They visit the Simonics Animal Research Laboratory where Dr. Gibbs (played by 24‘s Mary Lynn Rajskub) is experimenting with gorilla intelligence utilizing super-computers (Wendy makes a Gorilla Grodd reference – nice). The gorilla in question is Spanky and he, somehow, is obsessed with mobster movies. So he escaped and started her grand plan. But clearly, Spanky isn’t the mastermind behind the scheme, it’s Dr. Gibbs. She needs the money to continue her research and thereby create an army or hyper-intelligent simians to take over the world. Wendy gets captured and The Middleman tricks Spanky into shooting the super-computer which reverts Spanky and the others back to normal gorillas.
Assorted Info & Observations:
- There’s a lot of pop culture references crammed in this pilot. A lot. And the dialog can go by very fast. While there may have been borderline too much info smushed in here, there definitely a lot of potential. Also, I must note that there’s all kinds of sarcasm flying about, which I appreciate. Be duly warned, the show has its tongue firmly planted in its cheek – sort of like Get Smart 4.0 meets the 60’s Batman series with a splash of Torchwood.
- Wendy, on top of being an artist and reading comics, also plays a lot of first person shooter video games with a light gun. This is important for the future because it establishes that she’s already a good shot without having to be trained.
- The Middleman is a very old-school, square-jawed, "gosh" and "gee willikers" kind of guy – all Dudley Do-Right/Captain America like. He used to be a Navy SEAL but he doesn’t cuss (well, extremely rarely). A part like this is hard to pull off but Matt Keeslar manages it very well. He calls Wendy "Dubby," which she hates.
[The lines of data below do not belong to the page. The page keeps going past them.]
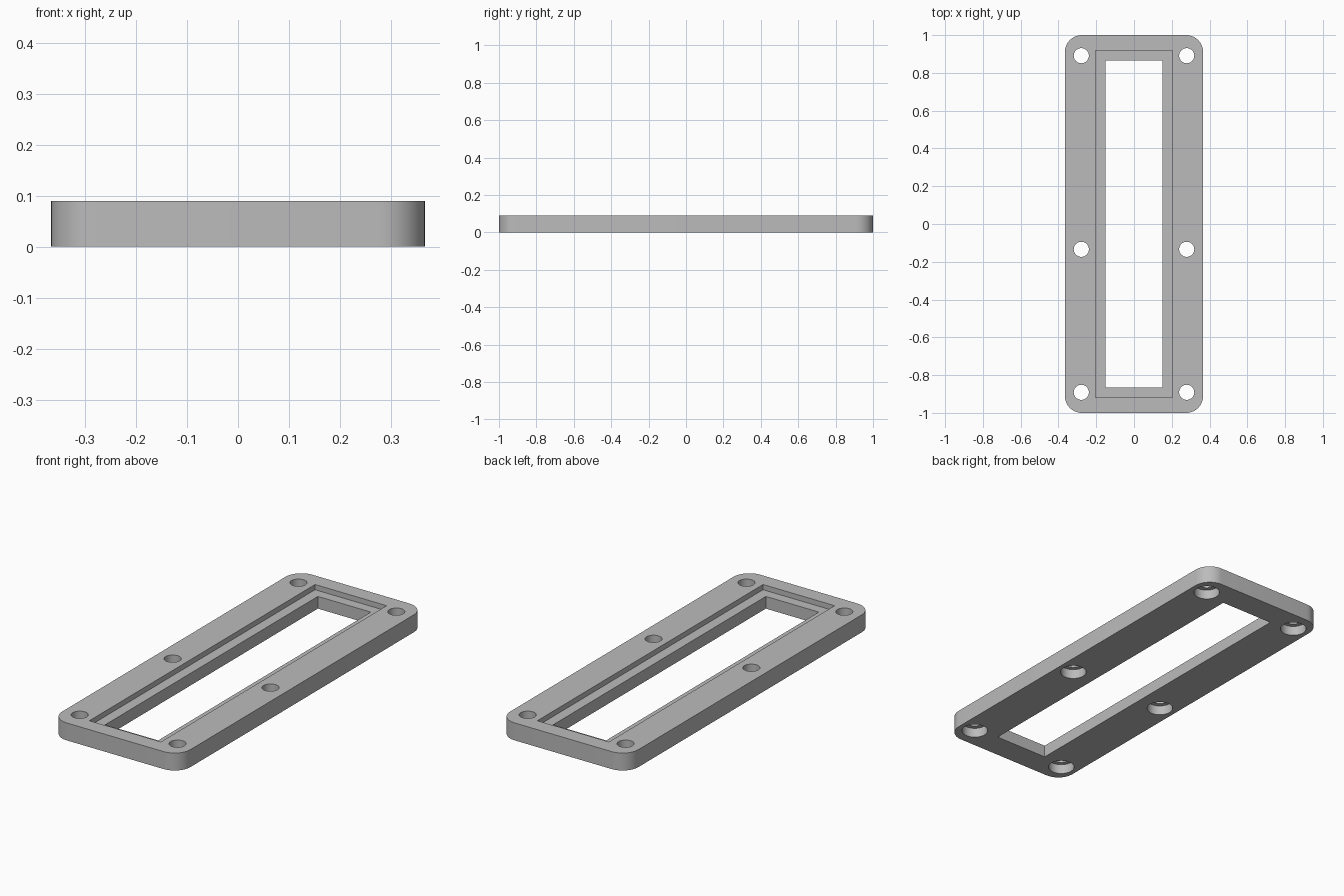
import bpy, bmesh
from mathutils import Matrix

HALF_X, HALF_Y, THICK = 0.366, 1.0, 0.09
HOLE_X, HOLE_YS = 0.279, (0.891, -0.134, -0.891)
LEDGE_Z, BORE_Z = 0.063, 0.05

cube = bpy.data.objects.get("Cube")
if cube:
    bpy.data.objects.remove(cube, do_unlink=True)

grey = bpy.data.materials.new("plain grey")
grey.use_nodes = True
colour = (0.5, 0.5, 0.5, 1)
grey.diffuse_color = colour
grey.node_tree.nodes["Principled BSDF"].inputs["Base Color"].default_value = colour


def make_object(name, bm):
    mesh = bpy.data.meshes.new(name)
    bm.to_mesh(mesh)
    bm.free()
    mesh.materials.append(grey)
    obj = bpy.data.objects.new(name, mesh)
    bpy.context.collection.objects.link(obj)
    return obj


def box(name, hx, hy, z0, z1, radius=0):
    bm = bmesh.new()
    place = Matrix.Translation((0, 0, (z0 + z1) / 2)) @ Matrix.Diagonal((2 * hx, 2 * hy, z1 - z0, 1))
    bmesh.ops.create_cube(bm, size=1, matrix=place)
    if radius:
        upright = [e for e in bm.edges if abs(e.verts[0].co.z - e.verts[1].co.z) > 0.01]
        bmesh.ops.bevel(bm, geom=upright, offset=radius, segments=12, profile=0.5, affect='EDGES')
    return make_object(name, bm)


def hole_set(name, radius, z0, z1):
    bm = bmesh.new()
    for x in (-HOLE_X, HOLE_X):
        for y in HOLE_YS:
            bmesh.ops.create_cone(bm, cap_ends=True, segments=48, radius1=radius, radius2=radius,
                                  depth=z1 - z0, matrix=Matrix.Translation((x, y, (z0 + z1) / 2)))
    return make_object(name, bm)


# Rounded plate
plate = box("frame_plate", HALF_X, HALF_Y, 0, THICK, 0.09)

# Window, its ledge, screw holes and the wider bores underneath
cutters = [
    box("window_cutter", 0.151, 0.866, -0.1, 0.2),
    box("ledge_cutter", 0.204, 0.919, LEDGE_Z, 0.2),
    hole_set("screw_hole_cutter", 0.04, -0.1, 0.2),
    hole_set("counterbore_cutter", 0.063, -0.1, BORE_Z),
]
bpy.ops.object.select_all(action='DESELECT')
bpy.context.view_layer.objects.active = plate
plate.select_set(True)
for cutter in cutters:
    cutter.hide_render = True
    cut = plate.modifiers.new(cutter.name, 'BOOLEAN')
    cut.operation = 'DIFFERENCE'
    cut.solver = 'EXACT'
    cut.object = cutter
    bpy.ops.object.modifier_apply(modifier=cut.name)
for cutter in cutters:
    bpy.data.objects.remove(cutter, do_unlink=True)

bpy.ops.object.shade_smooth_by_angle()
- This Middleman is only the latest in a long line of Middlemen. He doesn’t know who started the company/service, who bankrolls it, or how long its been around.
- Ida is the "secretary" of sorts at Jolly Fats. She’s really a android from another planet and the only person who knows about past Middlemen. She like Gladys from Reaper only amped up a bit.
- Other people in Wendy’s life include her nagging mother (phone calls only), Lacey (her activist/artist roommate), Noser (her neighbor who sits in the hallway and trades pop culture references with her), and, unfortunately, Ben the film school boyfriend (whom Wendy stupidly takes back).
- One thing I appreciate is that, after the first mission, Wendy says that she doesn’t want to become "Robin the Boy Hostage" – and I agree.
- Wendy’s father was on a plane that "crashed under as of yet unexplained and mysterious circumstances," so I’m guessing those circumstances will come into play at some point during the season.
- The long list of comics she reads includes Mouse Guard, Powers, The Spirit, Astro City and The Flash. When The Middleman asks Barry Allen or Wally West Flash, she replies, "Do you want me to leave?" I’m not arguing that Barry Allen isn’t The Flash, I’m just saying that Wally has some definite strong points.
- Lastly, big ups to Mary Lynn for her take on Dr. Gibbs. It was a great villain parody.
What did you think? Did you like the quick paced dialogue? Was there much too much in this first episode? Do you like its cheeky feel? Any favorite parts?